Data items

----------------------------------------

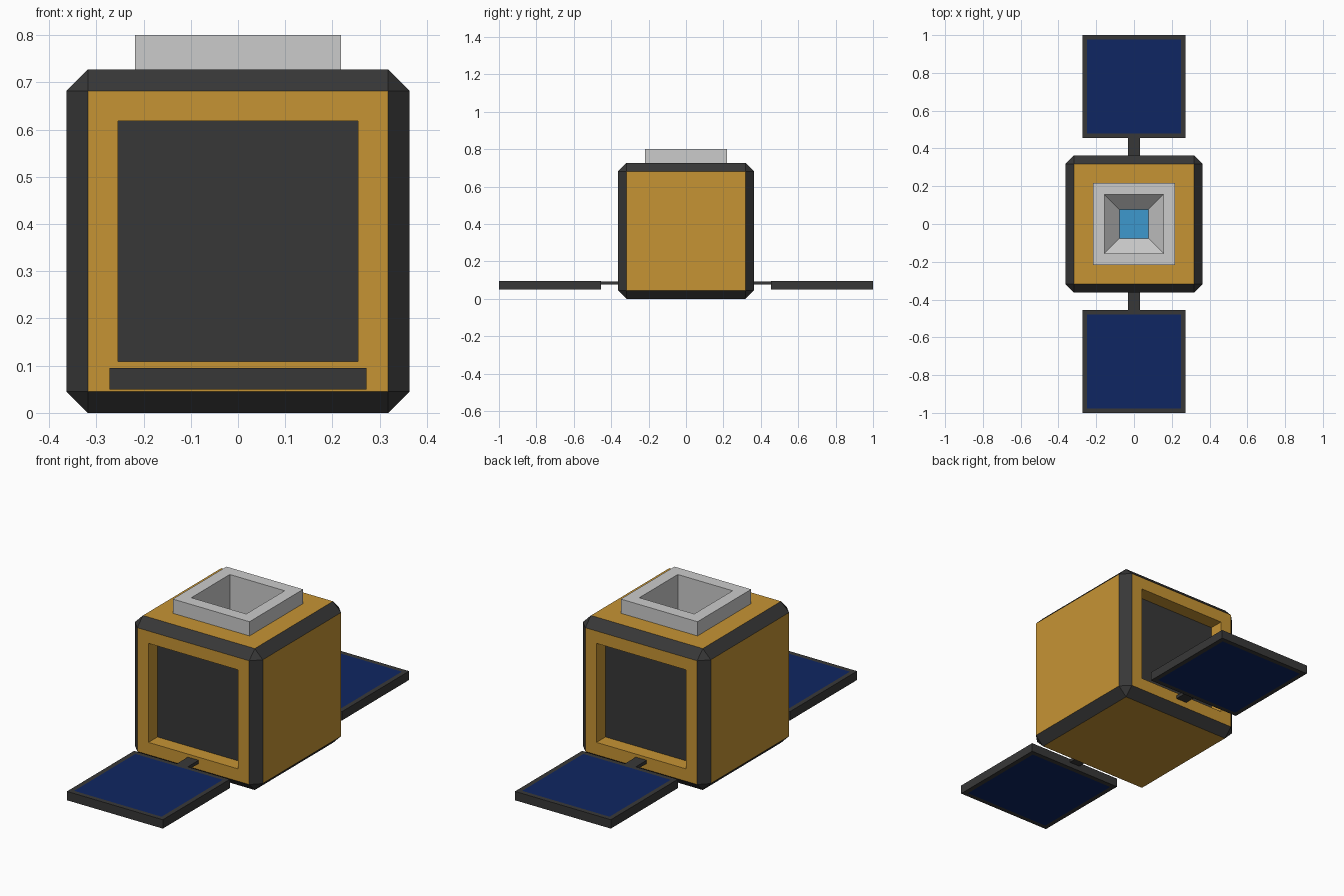
import bpy, bmesh
from mathutils import Vector

if "Cube" in bpy.data.objects:
    bpy.data.objects.remove(bpy.data.objects["Cube"])


def material(name, rgb):
    m = bpy.data.materials.new(name)
    m.diffuse_color = (*rgb, 1)
    m.use_nodes = True
    m.node_tree.nodes["Principled BSDF"].inputs["Base Color"].default_value = m.diffuse_color
    return m


GOLD = material("gold_foil", (0.565, 0.296, 0.034))
DARK = material("dark_frame", (0.039, 0.039, 0.039))
BLUE = material("solar_blue", (0.0045, 0.019, 0.122))
GREY = material("light_grey", (0.69, 0.69, 0.69))
LENS = material("lens_blue", (0.047, 0.314, 0.617))


def finish(name, bm, mats):
    bmesh.ops.recalc_face_normals(bm, faces=bm.faces[:])
    me = bpy.data.meshes.new(name)
    bm.to_mesh(me)
    bm.free()
    for m in mats:
        me.materials.append(m)
    ob = bpy.data.objects.new(name, me)
    bpy.context.collection.objects.link(ob)
    return ob


def box(centre, size):
    bm = bmesh.new()
    bmesh.ops.create_cube(bm, size=1)
    bmesh.ops.scale(bm, vec=size, verts=bm.verts)
    bmesh.ops.translate(bm, vec=centre, verts=bm.verts)
    bm.normal_update()
    return bm


def inset(bm, faces, width):
    bmesh.ops.inset_individual(bm, faces=faces, thickness=width, use_even_offset=True)


def facing(bm, axis, sign):
    return max(bm.faces, key=lambda f: f.normal[axis] * sign * f.calc_area())


# Body: chamfered cube, gold faces and dark edges
bm = box((0, 0, 0.3635), (0.727, 0.727, 0.727))
bmesh.ops.bevel(bm, geom=bm.edges[:], offset=0.0455, segments=1,
                affect='EDGES', offset_type='OFFSET')
bm.normal_update()
for f in bm.faces:
    f.material_index = 0 if f.calc_area() > 0.2 else 1

# Recessed bays in the front and back
for s in (-1, 1):
    f = facing(bm, 1, s)
    inset(bm, [f], 0.0635)
    floor = bmesh.ops.extrude_discrete_faces(bm, faces=[f])["faces"][0]
    bmesh.ops.translate(bm, vec=(0, -s * 0.073, 0), verts=floor.verts)
    floor.material_index = 1
    bm.normal_update()

# Opening in the top for the sensor hood
f = facing(bm, 2, 1)
inset(bm, [f], 0.1)
bmesh.ops.delete(bm, geom=[f], context='FACES_ONLY')
finish("body", bm, [GOLD, DARK])

# Sensor hood: square rings lofted up, over the rim, down the shaft to the lens
bm = bmesh.new()
profile = ((0.218, 0.727), (0.218, 0.8), (0.156, 0.8), (0.156, 0.582), (0.078, 0.504))
rings = [[bm.verts.new(Vector((x * r, y * r, z)))
          for x, y in ((-1, -1), (1, -1), (1, 1), (-1, 1))] for r, z in profile]
for a, b in zip(rings, rings[1:]):
    for i in range(4):
        j = (i + 1) % 4
        bm.faces.new((a[i], a[j], b[j], b[i]))
bm.faces.new(rings[-1]).material_index = 1
finish("sensor_hood", bm, [GREY, LENS])

# Solar panels and their arms
for s, side in ((-1, "front"), (1, "back")):
    bm = box((0, s * 0.7275, 0.0727), (0.545, 0.545, 0.0455))
    cells = [f for f in bm.faces if abs(f.normal.z) > 0.9]
    inset(bm, cells, 0.024)
    for f in cells:
        f.material_index = 1
    finish(side + "_solar_panel", bm, [DARK, BLUE])
    finish(side + "_panel_arm",
           box((0, s * 0.409, 0.085), (0.062, 0.094, 0.017)), [DARK])
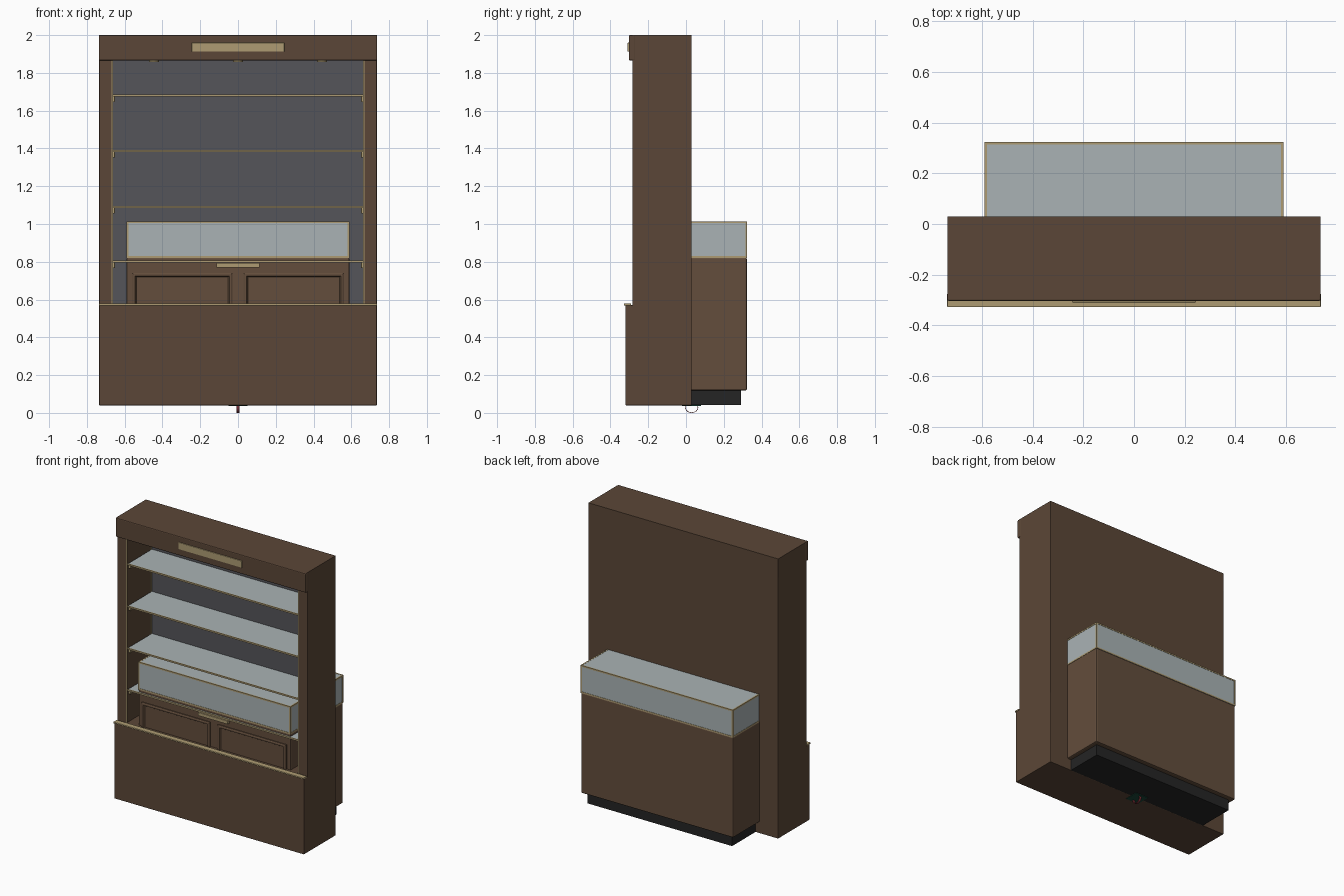
import bpy, bmesh, math
from mathutils import Matrix

if "Cube" in bpy.data.objects:
    bpy.data.objects.remove(bpy.data.objects["Cube"])


def material(name, r, g, b):
    m = bpy.data.materials.new(name)
    m.diffuse_color = (r, g, b, 1)
    m.use_nodes = True
    m.node_tree.nodes["Principled BSDF"].inputs["Base Color"].default_value = m.diffuse_color
    return m


WOOD = material("dark_wood", 0.105, 0.062, 0.038)
WOOD2 = material("counter_wood", 0.125, 0.075, 0.045)
BRASS = material("brass", 0.42, 0.33, 0.17)
GLASS = material("pale_glass", 0.40, 0.45, 0.46)
GREY = material("grey_lining", 0.09, 0.09, 0.10)
BLACK = material("black_plinth", 0.018, 0.018, 0.018)
GREEN = material("green_pad", 0.01, 0.06, 0.04)
RED = material("dark_red", 0.20, 0.03, 0.04)


def finish(bm, name, mat):
    me = bpy.data.meshes.new(name)
    bm.normal_update()
    bm.to_mesh(me)
    bm.free()
    ob = bpy.data.objects.new(name, me)
    bpy.context.collection.objects.link(ob)
    me.materials.append(mat)
    return ob


def box(name, x, y, z, mat, bevel=0.0):
    """Box from three (low, high) ranges with an optional rounded edge."""
    bm = bmesh.new()
    bmesh.ops.create_cube(bm, size=1)
    for v in bm.verts:
        v.co = [r[0] + (c + 0.5) * (r[1] - r[0]) for c, r in zip(v.co, (x, y, z))]
    ob = finish(bm, name, mat)
    if bevel:
        mod = ob.modifiers.new("edge", 'BEVEL')
        mod.width = bevel
        mod.segments = 2
    return ob


def pair(name, x, y, z, mat, bevel=0.0):
    """The same box on the right and left side."""
    box(name + "_right", x, y, z, mat, bevel)
    box(name + "_left", (-x[1], -x[0]), y, z, mat, bevel)


def cylinder(name, centre, radius, height, mat):
    bm = bmesh.new()
    bmesh.ops.create_cone(bm, cap_ends=True, segments=24, radius1=radius, radius2=radius,
                          depth=height, matrix=Matrix.Translation(centre))
    return finish(bm, name, mat)


def panel_door(name, x, y, z):
    """Door with a stepped moulding around a recessed field on its -y face."""
    ob = box(name, x, y, z, WOOD2)
    bm = bmesh.new()
    bm.from_mesh(ob.data)
    bm.normal_update()
    face = min(bm.faces, key=lambda f: f.calc_center_median().y)
    for width, push in ((0.006, 0.004), (0.010, 0.0), (0.006, -0.010)):
        bmesh.ops.inset_region(bm, faces=[face], thickness=width, use_even_offset=True)
        for v in face.verts:
            v.co.y -= push
    bm.to_mesh(ob.data)
    bm.free()


# Wall cabinet: base, sides, back and header
box("cabinet_base", (-0.735, 0.735), (-0.32, 0.03), (0.04, 0.57), WOOD, 0.003)
pair("cabinet_side", (0.67, 0.735), (-0.283, 0.03), (0.56, 1.90), WOOD, 0.002)
box("cabinet_back", (-0.68, 0.68), (0.002, 0.03), (0.56, 1.90), WOOD)
box("back_lining", (-0.67, 0.67), (-0.006, 0.002), (0.57, 1.868), GREY)
box("header", (-0.735, 0.735), (-0.283, 0.03), (1.868, 2.0), WOOD)
box("header_fascia", (-0.737, 0.737), (-0.303, -0.27), (1.866, 2.0), WOOD, 0.006)
box("brass_ledge", (-0.737, 0.737), (-0.328, -0.29), (0.569, 0.579), BRASS, 0.002)
box("header_plaque", (-0.245, 0.245), (-0.309, -0.30), (1.912, 1.96), BRASS, 0.002)
pair("front_trim", (0.663, 0.671), (-0.284, -0.276), (0.57, 1.868), BRASS)
pair("rear_trim", (0.663, 0.671), (-0.014, -0.006), (0.57, 1.868), BRASS)

# Spotlights under the header
for i, x in enumerate((-0.445, 0.0, 0.445)):
    cylinder(f"spotlight_{i + 1}", (x, -0.15, 1.864), 0.026, 0.012, BRASS)

# Glass shelves with brass lips and brackets
for i, z in enumerate((0.80, 1.09, 1.385, 1.68)):
    n = i + 1
    box(f"shelf_{n}", (-0.663, 0.663), (-0.268, -0.006), (z - 0.004, z + 0.005), GLASS)
    box(f"shelf_lip_{n}", (-0.665, 0.665), (-0.275, -0.267), (z - 0.005, z + 0.006), BRASS)
    for tag, y in (("front", -0.25), ("rear", -0.04)):
        pair(f"shelf_bracket_{n}_{tag}", (0.652, 0.67), (y - 0.009, y + 0.009),
             (z - 0.034, z - 0.004), BRASS, 0.003)

# Counter body pushed through the cabinet
box("counter_plinth", (-0.56, 0.56), (-0.23, 0.29), (0.041, 0.125), BLACK)
box("counter_body", (-0.59, 0.59), (-0.26, 0.322), (0.118, 0.823), WOOD2, 0.008)
for side, x in (("left", (-0.56, -0.03)), ("right", (0.03, 0.56))):
    panel_door(f"counter_door_{side}", x, (-0.268, -0.255), (0.18, 0.741))
box("counter_plaque", (-0.115, 0.115), (-0.279, -0.258), (0.770, 0.793), BRASS, 0.002)

# Glass display case on the counter
X, Y0, Y1, Z0, Z1, t = 0.59, -0.262, 0.324, 0.82, 1.014, 0.010
pair("case_end_glass", (X - 0.008, X - 0.002), (Y0 + 0.002, Y1 - 0.002), (Z0, Z1 - 0.003), GLASS)
box("case_front_glass", (-X + 0.002, X - 0.002), (Y0 + 0.002, Y0 + 0.008), (Z0, Z1 - 0.003), GLASS)
box("case_back_glass", (-X + 0.002, X - 0.002), (Y1 - 0.008, Y1 - 0.002), (Z0, Z1 - 0.003), GLASS)
box("case_top_glass", (-X + 0.002, X - 0.002), (Y0 + 0.002, Y1 - 0.002), (Z1 - 0.008, Z1 - 0.001), GLASS)
for level, z in (("lower", (Z0, Z0 + t)), ("upper", (Z1 - t, Z1))):
    box(f"case_rail_front_{level}", (-X, X), (Y0, Y0 + t), z, BRASS)
    box(f"case_rail_back_{level}", (-X, X), (Y1 - t, Y1), z, BRASS)
    pair(f"case_rail_end_{level}", (X - t, X), (Y0, Y1), z, BRASS)
pair("case_post_front", (X - t, X), (Y0, Y0 + t), (Z0, Z1), BRASS)
pair("case_post_back", (X - t, X), (Y1 - t, Y1), (Z0, Z1), BRASS)

# Small pad and strap loop under the floor of the unit
box("green_pad", (-0.05, 0.05), (-0.02, 0.08), (0.037, 0.06), GREEN)
bm = bmesh.new()
rings = []
for i in range(32):
    a = 2 * math.pi * i / 32
    c, s = math.cos(a), math.sin(a)
    rings.append([bm.verts.new((x, 0.03 + r * c, 0.03 + (r - 0.005) * s))
                  for x, r in ((-0.008, 0.032), (0.008, 0.032), (0.008, 0.035), (-0.008, 0.035))])
for i in range(32):
    a, b = rings[i], rings[(i + 1) % 32]
    for k in range(4):
        bm.faces.new((a[k], a[(k + 1) % 4], b[(k + 1) % 4], b[k]))
bmesh.ops.recalc_face_normals(bm, faces=bm.faces[:])
finish(bm, "strap_loop", RED)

----------------------------------------

▶ [Required action]:
Using the entries above, repeat only the lines from the one containing "a = 2 * math.pi * i / 32" through the one containing "a, b = rings[i], rings[(i + 1) % 32]", end lines included.

▶ [Answer below]:
    a = 2 * math.pi * i / 32
    c, s = math.cos(a), math.sin(a)
    rings.append([bm.verts.new((x, 0.03 + r * c, 0.03 + (r - 0.005) * s))
                  for x, r in ((-0.008, 0.032), (0.008, 0.032), (0.008, 0.035), (-0.008, 0.035))])
for i in range(32):
    a, b = rings[i], rings[(i + 1) % 32]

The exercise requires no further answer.